Getting started


MiddyNet is splited in different NuGet packages so that you only import what you really use. To start using it, add the main package to your AWS Lambda project:

dotnet package add Voxel.MiddyNet


The best way to organise your code when working with MiddyNet is to have a single file for each lambda function. Once you have that, you need to derive from MiddyNet<TReq,TRes>, where TReq is the type of the input event (SNS, SQS, etc) and TRes is the type of the result. If your function doesn’t have to return anything, we recommend you to use an int and return 0 from your function. At this moment we don’t offer a class with no return type.

MiddyNet does its work in a function called Handler. This is the function you will need to specify when configuring your lambda as your entry point. So, at this point, all your lambdas will have its own source file and all of them will expose the same method called Handler. Nice and easy.

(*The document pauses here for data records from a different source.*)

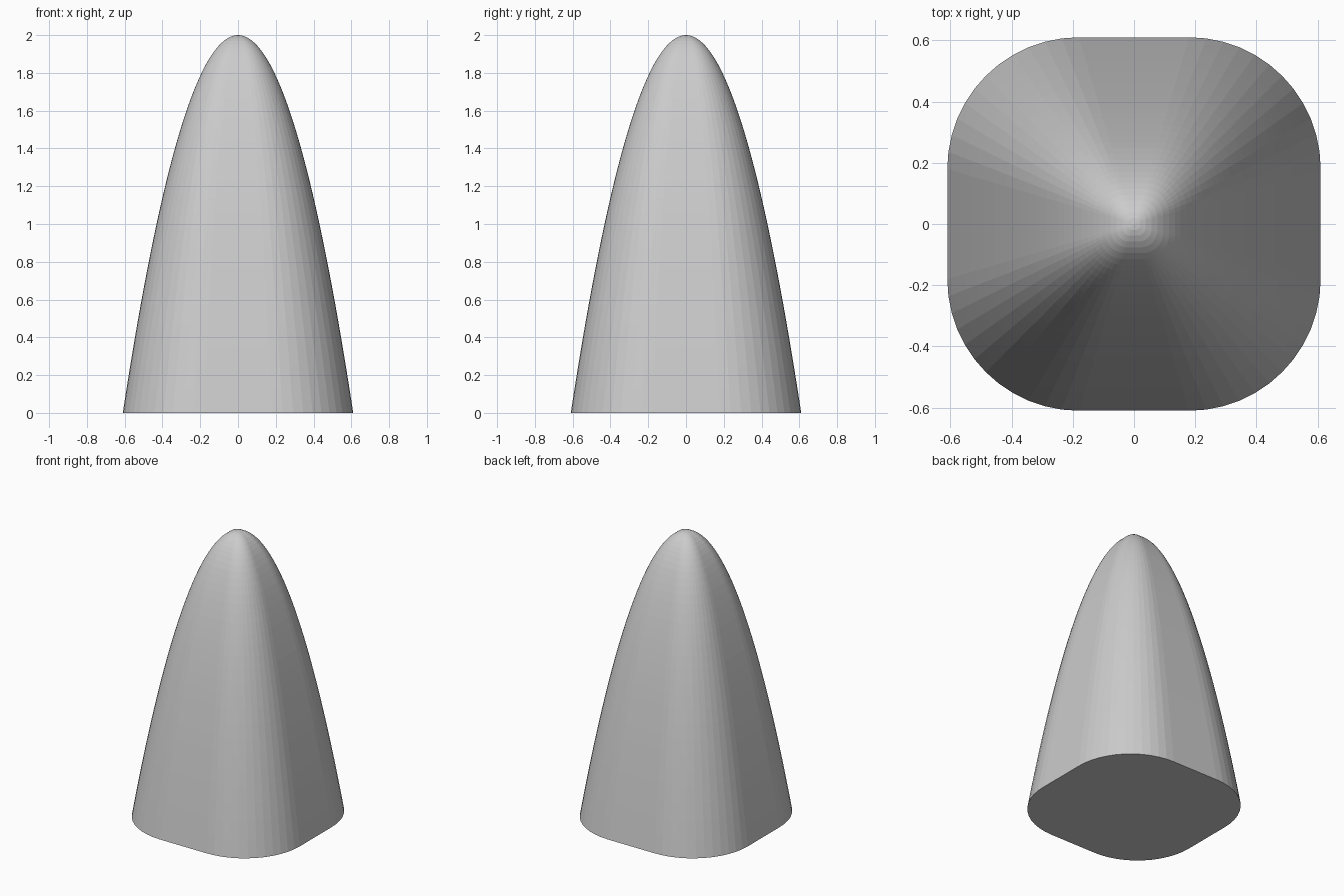
import bpy, bmesh, math

if "Cube" in bpy.data.objects:
    bpy.data.objects.remove(bpy.data.objects["Cube"])

HALF, FLAT, HEIGHT = 0.61, 0.18, 2.0   # half width, half length of flat side, height
RINGS, SEGS = 32, 12                   # rings up the side, segments per rounded corner


def rounded_square():
    """Outline of the base, counter-clockwise."""
    r = HALF - FLAT
    pts = []
    for q in range(4):
        mid = math.radians(45 + 90 * q)
        cx, cy = FLAT * math.sqrt(2) * math.cos(mid), FLAT * math.sqrt(2) * math.sin(mid)
        for i in range(SEGS + 1):
            a = math.pi / 2 * (q + i / SEGS)
            pts.append((cx + r * math.cos(a), cy + r * math.sin(a)))
    return pts


# Nose cone: rounded square section shrinking along a parabola to the tip
bm = bmesh.new()
outline = rounded_square()
n = len(outline)
loops = []
for k in range(RINGS):
    t = 1 - k / RINGS
    loops.append([bm.verts.new((x * t, y * t, HEIGHT * (1 - t * t))) for x, y in outline])

bm.faces.new(reversed(loops[0]))       # flat underside
for low, high in zip(loops, loops[1:]):
    for i in range(n):
        j = (i + 1) % n
        bm.faces.new((low[i], low[j], high[j], high[i]))
tip = bm.verts.new((0, 0, HEIGHT))
for i in range(n):
    bm.faces.new((loops[-1][i], loops[-1][(i + 1) % n], tip))

mesh = bpy.data.meshes.new("nose_cone")
bm.to_mesh(mesh)
bm.free()
obj = bpy.data.objects.new("nose_cone", mesh)
bpy.context.collection.objects.link(obj)
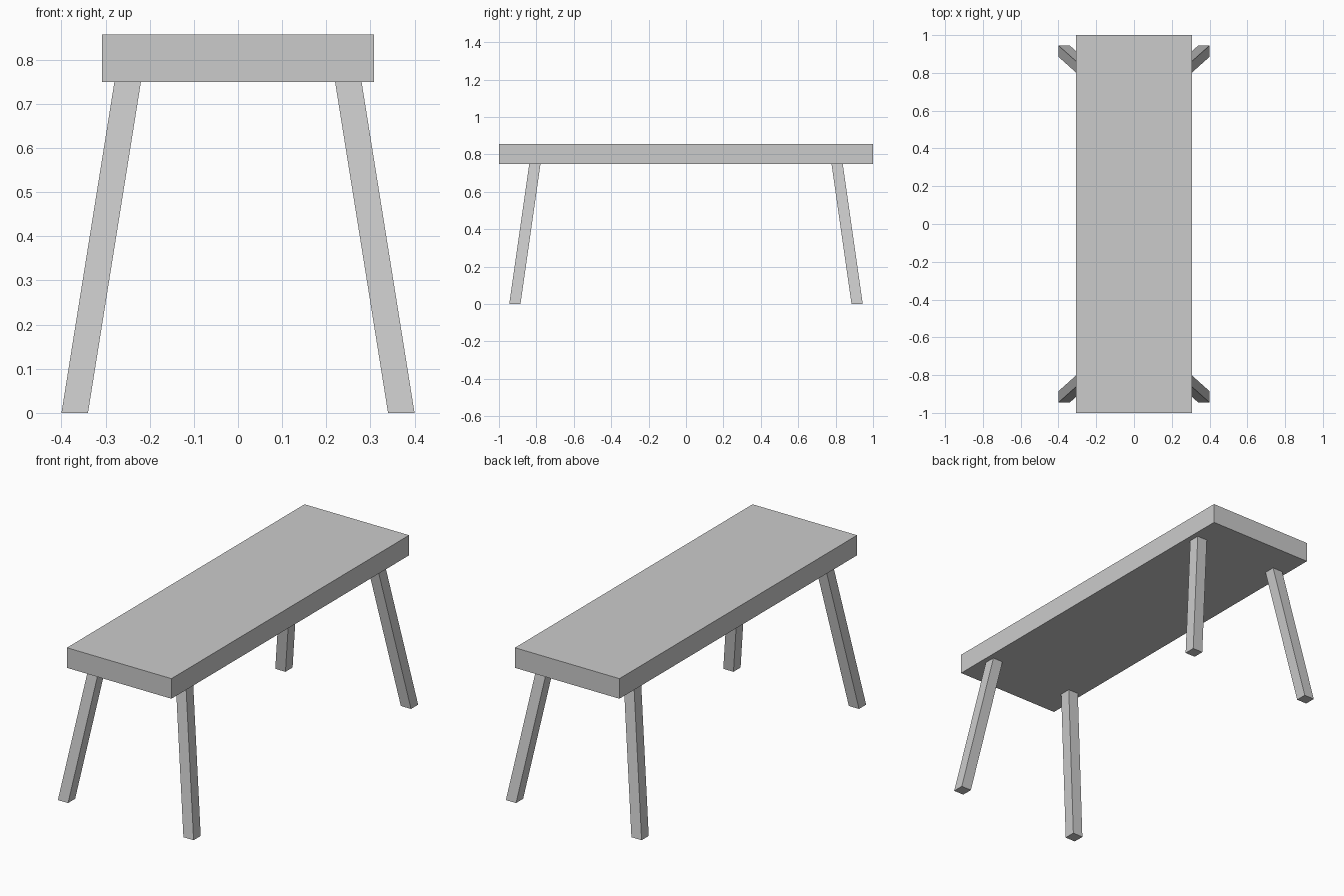
import bpy, bmesh
from mathutils import Vector

if "Cube" in bpy.data.objects:
    bpy.data.objects.remove(bpy.data.objects["Cube"])


def add_box(name, size, centre, shear=(0, 0)):
    """Box whose lower face is shifted by shear/2 and upper face by -shear/2."""
    bm = bmesh.new()
    bmesh.ops.create_cube(bm, size=1)
    for v in bm.verts:
        x, y, z = v.co
        v.co = Vector((x * size[0] - z * shear[0],
                       y * size[1] - z * shear[1],
                       z * size[2]))
    mesh = bpy.data.meshes.new(name)
    bm.to_mesh(mesh)
    bm.free()
    obj = bpy.data.objects.new(name, mesh)
    obj.location = centre
    bpy.context.collection.objects.link(obj)
    return obj


TOP_Z, UNDER_Z = 0.857, 0.75
LEG = 0.06
FOOT = (0.37, 0.915)    # leg centre at the floor
HEAD = (0.25, 0.808)    # leg centre under the slab

# Thick slab top
add_box("bench_top", (0.616, 2.0, TOP_Z - UNDER_Z), (0, 0, (TOP_Z + UNDER_Z) / 2))

# Four splayed legs, cut level at both ends
for side, sx in (("left", -1), ("right", 1)):
    for end, sy in (("front", -1), ("back", 1)):
        centre = (sx * (FOOT[0] + HEAD[0]) / 2, sy * (FOOT[1] + HEAD[1]) / 2, UNDER_Z / 2)
        splay = (sx * (FOOT[0] - HEAD[0]), sy * (FOOT[1] - HEAD[1]))
        add_box(f"{end}_{side}_leg", (LEG, LEG, UNDER_Z), centre, splay)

MiddyNet will make you implement a function called Handle where you will need to put your code.

So, a minimum skeleton of your lambda function would be something like this:

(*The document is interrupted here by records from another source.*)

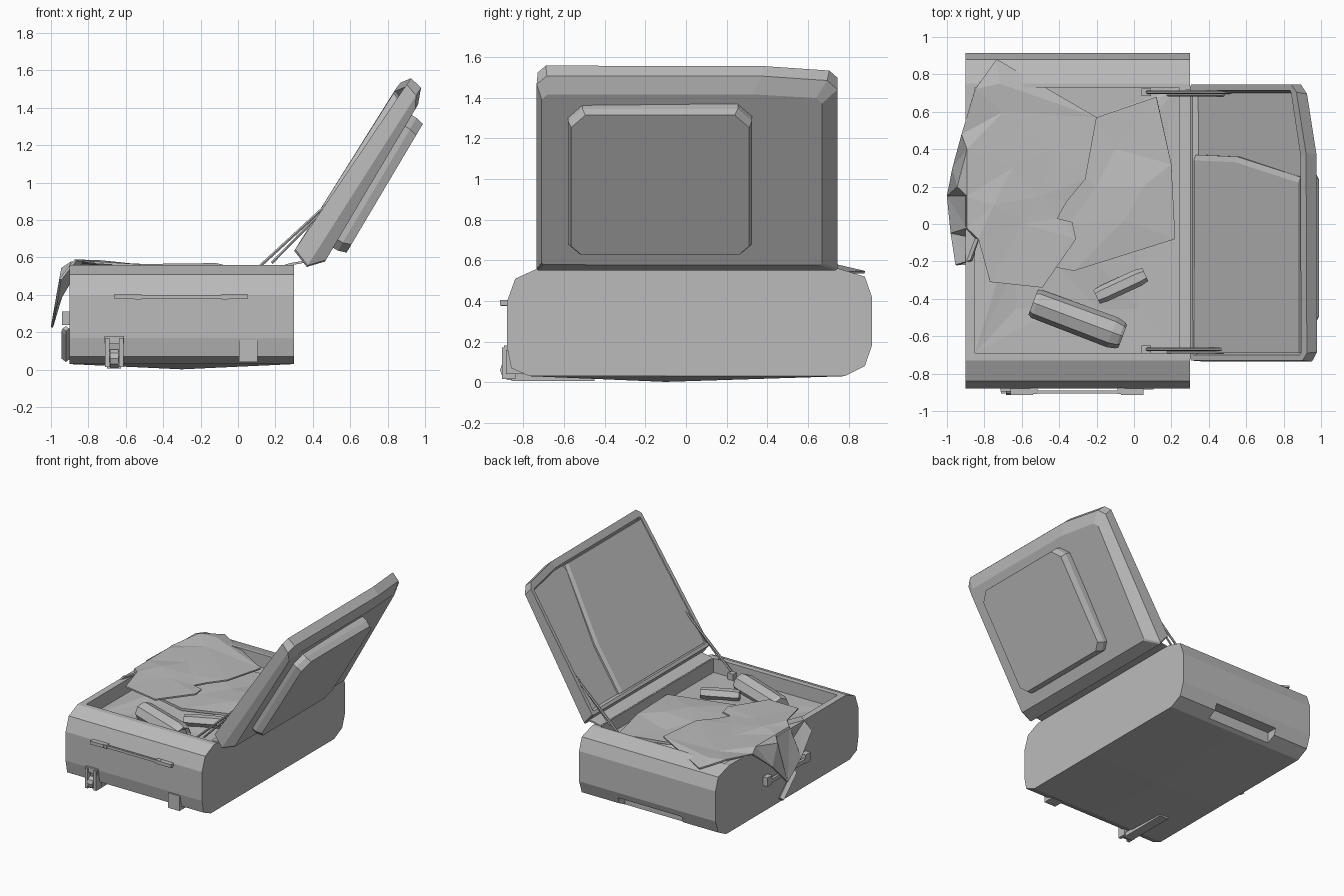
import bpy, bmesh, math, random
from mathutils import Vector
from mathutils.geometry import delaunay_2d_cdt

if "Cube" in bpy.data.objects:
    bpy.data.objects.remove(bpy.data.objects["Cube"])
random.seed(4)

grey = bpy.data.materials.new("grey")
grey.use_nodes = True
grey.diffuse_color = (0.5, 0.5, 0.5, 1)
grey.node_tree.nodes["Principled BSDF"].inputs["Base Color"].default_value = (0.5, 0.5, 0.5, 1)


def make(name, bm):
    bmesh.ops.recalc_face_normals(bm, faces=bm.faces)
    me = bpy.data.meshes.new(name)
    bm.to_mesh(me)
    bm.free()
    me.materials.append(grey)
    ob = bpy.data.objects.new(name, me)
    bpy.context.collection.objects.link(ob)
    return ob


def loft(name, rings):
    """Skin closed rings of equal length and cap both ends."""
    bm = bmesh.new()
    loops = [[bm.verts.new(p) for p in r] for r in rings]
    for a, b in zip(loops, loops[1:]):
        for i in range(len(a)):
            j = (i + 1) % len(a)
            bm.faces.new((a[i], a[j], b[j], b[i]))
    bm.faces.new(loops[0])
    bm.faces.new(loops[-1])
    return make(name, bm)


def box(name, x0, x1, y0, y1, z0, z1):
    return loft(name, [[(x0, y0, z), (x1, y0, z), (x1, y1, z), (x0, y1, z)] for z in (z0, z1)])


def tube(name, a, b, profile, sides=8):
    """Turned shape along a-b; profile lists (fraction, radius)."""
    a, b = Vector(a), Vector(b)
    turn = (b - a).to_track_quat('Z', 'Y')
    rings = []
    for t, r in profile:
        ring = []
        for k in range(sides):
            ang = math.tau * k / sides
            ring.append(a.lerp(b, t) + turn @ Vector((r * math.cos(ang), r * math.sin(ang), 0)))
        rings.append(ring)
    return loft(name, rings)


def cut(ob, cutter):
    m = ob.modifiers.new("cut", 'BOOLEAN')
    m.operation, m.solver, m.object = 'DIFFERENCE', 'EXACT', cutter
    bpy.context.view_layer.update()
    me = bpy.data.meshes.new_from_object(ob.evaluated_get(bpy.context.evaluated_depsgraph_get()))
    ob.modifiers.clear()
    ob.data = me
    bpy.data.objects.remove(cutter)


# Case base: chamfered section, belly sagging in the middle
section = [(-.88, .17), (-.86, .07), (-.77, .03), (-.1, .03), (.78, .03), (.88, .08), (.915, .18),
           (.915, .42), (.88, .52), (.75, .56), (-.73, .56), (-.84, .51), (-.88, .40)]
rings = []
for x, sag in ((-.9, 0), (-.3, .028), (.3, 0)):
    rings.append([(x, y, z - (sag if y == -.1 else 0)) for y, z in section])
base = loft("case_base", rings)
cut(base, box("opening_cutter", -.85, .24, -.69, .73, .42, .8))
cut(base, box("foot_notch_cutter", -.59, -.03, .81, 1, -.1, .13))


# Lid, built in its own tilted frame: u up the lid, n outward; back top corner sags
def lid_point(u, y, n):
    sag = max(0, y - .35) / .4 * (u - .7) / 1.1
    u, n = u - .055 * sag, n - .04 * sag
    return (.51 * u + .86 * n, y, .86 * u - .51 * n)


def plate_ring(u0, u1, y0, y1, n, top, bottom, wedge=0):
    """Chamfered outline; wedge pushes the hinge end inward."""
    pts = [(u0 + bottom, y0), (u0, y0 + bottom), (u0, y1 - bottom), (u0 + bottom, y1), (u1 - top, y1),
           (u1, y1 - top), (u1, y0 + .75 * (y1 - y0)), (u1, y0 + top), (u1 - top, y0)]
    return [lid_point(u, y, n - wedge * (1.81 - u) / 1.11) for u, y in pts]


# From the sunken lining, over the rim, to the outer shell
loft("lid", [plate_ring(.74, 1.735, -.69, .70, .035, .01, .01, .075),
             plate_ring(.725, 1.755, -.70, .715, .0, .01, .01, .066),
             plate_ring(.70, 1.812, -.73, .745, .0, .04, .01, .066),
             plate_ring(.66, 1.797, -.735, .745, .073, .05, .01, .036),
             plate_ring(.735, 1.71, -.71, .67, .105, .03, .01)])
loft("lid_outer_pocket", [plate_ring(.82, 1.645, -.58, .325, .09, .07, .05),
                          plate_ring(.82, 1.645, -.58, .325, .135, .07, .05),
                          plate_ring(.835, 1.635, -.565, .31, .18, .07, .05)])

# Elastic pocket inside the lid, with a slanting thick mouth
pocket = []
for n, d in ((.04, .0), (.012, .0), (.0, .03)):
    outline = [(.735, -.69), (.735, .37 - d), (1.13, .36 - d), (1.735, .25 - d), (1.735, -.69)]
    pocket.append([lid_point(u, y, n - .066 * (1.81 - u) / 1.11) for u, y in outline])
loft("lid_inner_pocket", pocket)

# Hinge flap between base and lid
loft("hinge_flap", [[(x, y, z + t) for y, t in ((-.69, 0), (.72, 0), (.72, .012), (-.69, .012))]
                    for x, z in ((.25, .55), (.29, .56), (.36, .572))])

# Lid stays with their brackets
for side, y in (("right", -.67), ("left", .705)):
    tube("lid_stay_" + side, (.07, y, .51), (.56, y, .96), [(0, .009), (1, .009)], 6)
    tube("lid_stay_rod_" + side, (.18, y - .015, .57), (.48, y - .015, .875), [(0, .008), (1, .008)], 6)
    box("stay_bracket_" + side, .04, .09, y - .02, y + .02, .45, .50)


def sheet(name, outline, inner, height, thick):
    """Crumpled cloth: triangulated outline lifted by a height rule."""
    pts = [Vector(p) for p in outline + inner]
    verts, _, faces, *_ = delaunay_2d_cdt(pts, [], [list(range(len(outline)))], 1, 1e-5)
    bm = bmesh.new()
    vs = [bm.verts.new((p.x, p.y, height(p.x, p.y))) for p in verts]
    for f in faces:
        bm.faces.new([vs[i] for i in f])
    ob = make(name, bm)
    m = ob.modifiers.new("thickness", 'SOLIDIFY')
    m.thickness, m.offset = thick, 0


# Packed clothes layers
floor_grid = [(-.85 + .218 * i, -.69 + .237 * j) for i in range(1, 5) for j in range(1, 6)]
sheet("packed_clothes", [(-.85, -.69), (.24, -.69), (.24, .73), (-.85, .73)], floor_grid,
      lambda x, y: .455 + random.uniform(-.015, .02), .01)
sheet("folded_trousers", [(-.6, .5), (-.2, .57), (.12, .68), (.2, .32), (.22, -.08), (-.32, -.25), (-.6, -.2)],
      [(-.1, .4), (.05, .2), (-.05, .02), (-.2, .2), (-.35, 0)],
      lambda x, y: .50 + random.uniform(-.015, .02), .02)


def drape(x, y):
    if x < -.94:
        return .54 - 5.7 * (-.94 - x)
    if x < -.88:
        return .58 - .66 * (-.88 - x)
    fall = .055 * (x + .88) + .28 * max(0, y - .75)
    return .578 - fall + random.uniform(-.008, .01)


sheet("draped_shirt", [(-.735, .88), (-.85, .72), (-.92, .48), (-.965, .30), (-.995, .15), (-.975, -.05), (-.95, -.22),
                       (-.87, -.195), (-.83, -.08), (-.77, -.31), (-.49, -.34), (-.31, -.08), (-.33, .01),
                       (-.41, .03), (-.36, .12), (-.26, .24), (-.2, .57)],
      [(-.89, .4), (-.89, .15), (-.89, -.02), (-.94, .2), (-.7, .6), (-.72, .75), (-.65, .3), (-.6, 0),
       (-.45, .4), (-.5, .15), (-.75, .1)],
      drape, .012)

# Bottle and small tube lying on the clothes
tube("bottle", (-.54, -.42, .485), (-.06, -.60, .485),
     [(0, .07), (.04, .08), (.88, .085), (.97, .075), (1, .065), (.96, .045)])
tube("small_tube", (-.20, -.39, .495), (.06, -.27, .495), [(0, .04), (.15, .046), (.85, .046), (1, .038)], 6)

# Front carrying handle
box("front_handle_bar", -.64, .03, -.905, -.89, .38, .40)
for side, x in (("right", -.60), ("left", -.01)):
    box("front_handle_end_" + side, x - .06, x + .06, -.915, -.87, .378, .405)
for side, x in (("right", -.535), ("left", -.07)):
    box("front_handle_stud_" + side, x - .018, x + .018, -.91, -.87, .376, .406)

# Handle and hanging tag on the end face
box("end_handle_bar", -.94, -.92, -.20, .30, .25, .28)
for side, y in (("front", -.19), ("back", .29)):
    box("end_handle_mount_" + side, -.94, -.89, y - .03, y + .03, .24, .31)
tube("end_tag", (-.92, -.05, .22), (-.92, .12, .06), [(0, .018), (.1, .025), (1, .025)], 4)

# Caster, its runner, and skid on the front lower edge
for side, x in (("right", -.70), ("left", -.625)):
    box("caster_cheek_" + side, x - .012, x + .012, -.905, -.84, .015, .17)
box("caster_cap", -.715, -.61, -.895, -.85, .14, .18)
tube("caster_wheel", (-.685, -.865, .06), (-.64, -.865, .06), [(0, .05), (1, .05)], 10)
box("caster_runner", -.70, -.625, -.86, -.45, .006, .04)
box("front_skid", .005, .105, -.885, -.80, .04, .16)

public class MySQSLambdaFunction : MiddyNet<SQSEvent, int>
    public MySQSLambdaFunction()
        // Your own initializations
        // MiddyNet middleware definitions. More on that later.

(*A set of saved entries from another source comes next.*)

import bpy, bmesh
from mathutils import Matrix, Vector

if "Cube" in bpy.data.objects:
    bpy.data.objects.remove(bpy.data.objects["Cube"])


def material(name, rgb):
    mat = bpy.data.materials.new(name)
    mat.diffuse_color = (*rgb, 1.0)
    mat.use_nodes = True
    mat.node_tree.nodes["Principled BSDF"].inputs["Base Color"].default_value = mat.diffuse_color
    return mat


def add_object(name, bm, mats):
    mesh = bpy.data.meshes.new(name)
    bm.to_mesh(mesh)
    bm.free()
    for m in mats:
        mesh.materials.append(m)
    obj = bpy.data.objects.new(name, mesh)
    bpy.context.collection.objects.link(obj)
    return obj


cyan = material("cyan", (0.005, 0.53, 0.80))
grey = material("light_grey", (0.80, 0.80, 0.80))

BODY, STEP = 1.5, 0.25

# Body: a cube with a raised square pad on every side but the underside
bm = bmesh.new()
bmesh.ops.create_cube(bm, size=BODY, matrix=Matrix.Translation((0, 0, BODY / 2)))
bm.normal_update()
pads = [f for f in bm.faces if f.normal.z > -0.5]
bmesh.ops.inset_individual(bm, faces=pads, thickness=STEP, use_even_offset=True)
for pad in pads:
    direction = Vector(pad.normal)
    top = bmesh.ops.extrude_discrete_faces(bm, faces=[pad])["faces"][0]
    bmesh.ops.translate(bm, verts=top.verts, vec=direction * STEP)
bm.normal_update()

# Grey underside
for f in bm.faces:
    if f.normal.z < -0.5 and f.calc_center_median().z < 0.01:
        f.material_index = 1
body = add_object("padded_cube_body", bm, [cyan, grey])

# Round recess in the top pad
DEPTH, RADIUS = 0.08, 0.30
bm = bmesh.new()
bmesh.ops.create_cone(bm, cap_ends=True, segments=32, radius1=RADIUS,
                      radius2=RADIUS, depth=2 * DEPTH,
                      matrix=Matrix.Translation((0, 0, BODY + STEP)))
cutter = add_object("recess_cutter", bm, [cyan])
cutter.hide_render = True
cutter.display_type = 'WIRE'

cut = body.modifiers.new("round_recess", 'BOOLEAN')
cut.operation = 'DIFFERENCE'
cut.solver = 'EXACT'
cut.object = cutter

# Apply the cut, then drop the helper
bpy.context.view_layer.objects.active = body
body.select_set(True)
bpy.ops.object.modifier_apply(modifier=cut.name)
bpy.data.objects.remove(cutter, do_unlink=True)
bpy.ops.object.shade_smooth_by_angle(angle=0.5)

    protected override Task<int> Handle(SQSEvent lambdaEvent, MiddyNetContext context)
        // Your business logic

        return Task.FromResult(0);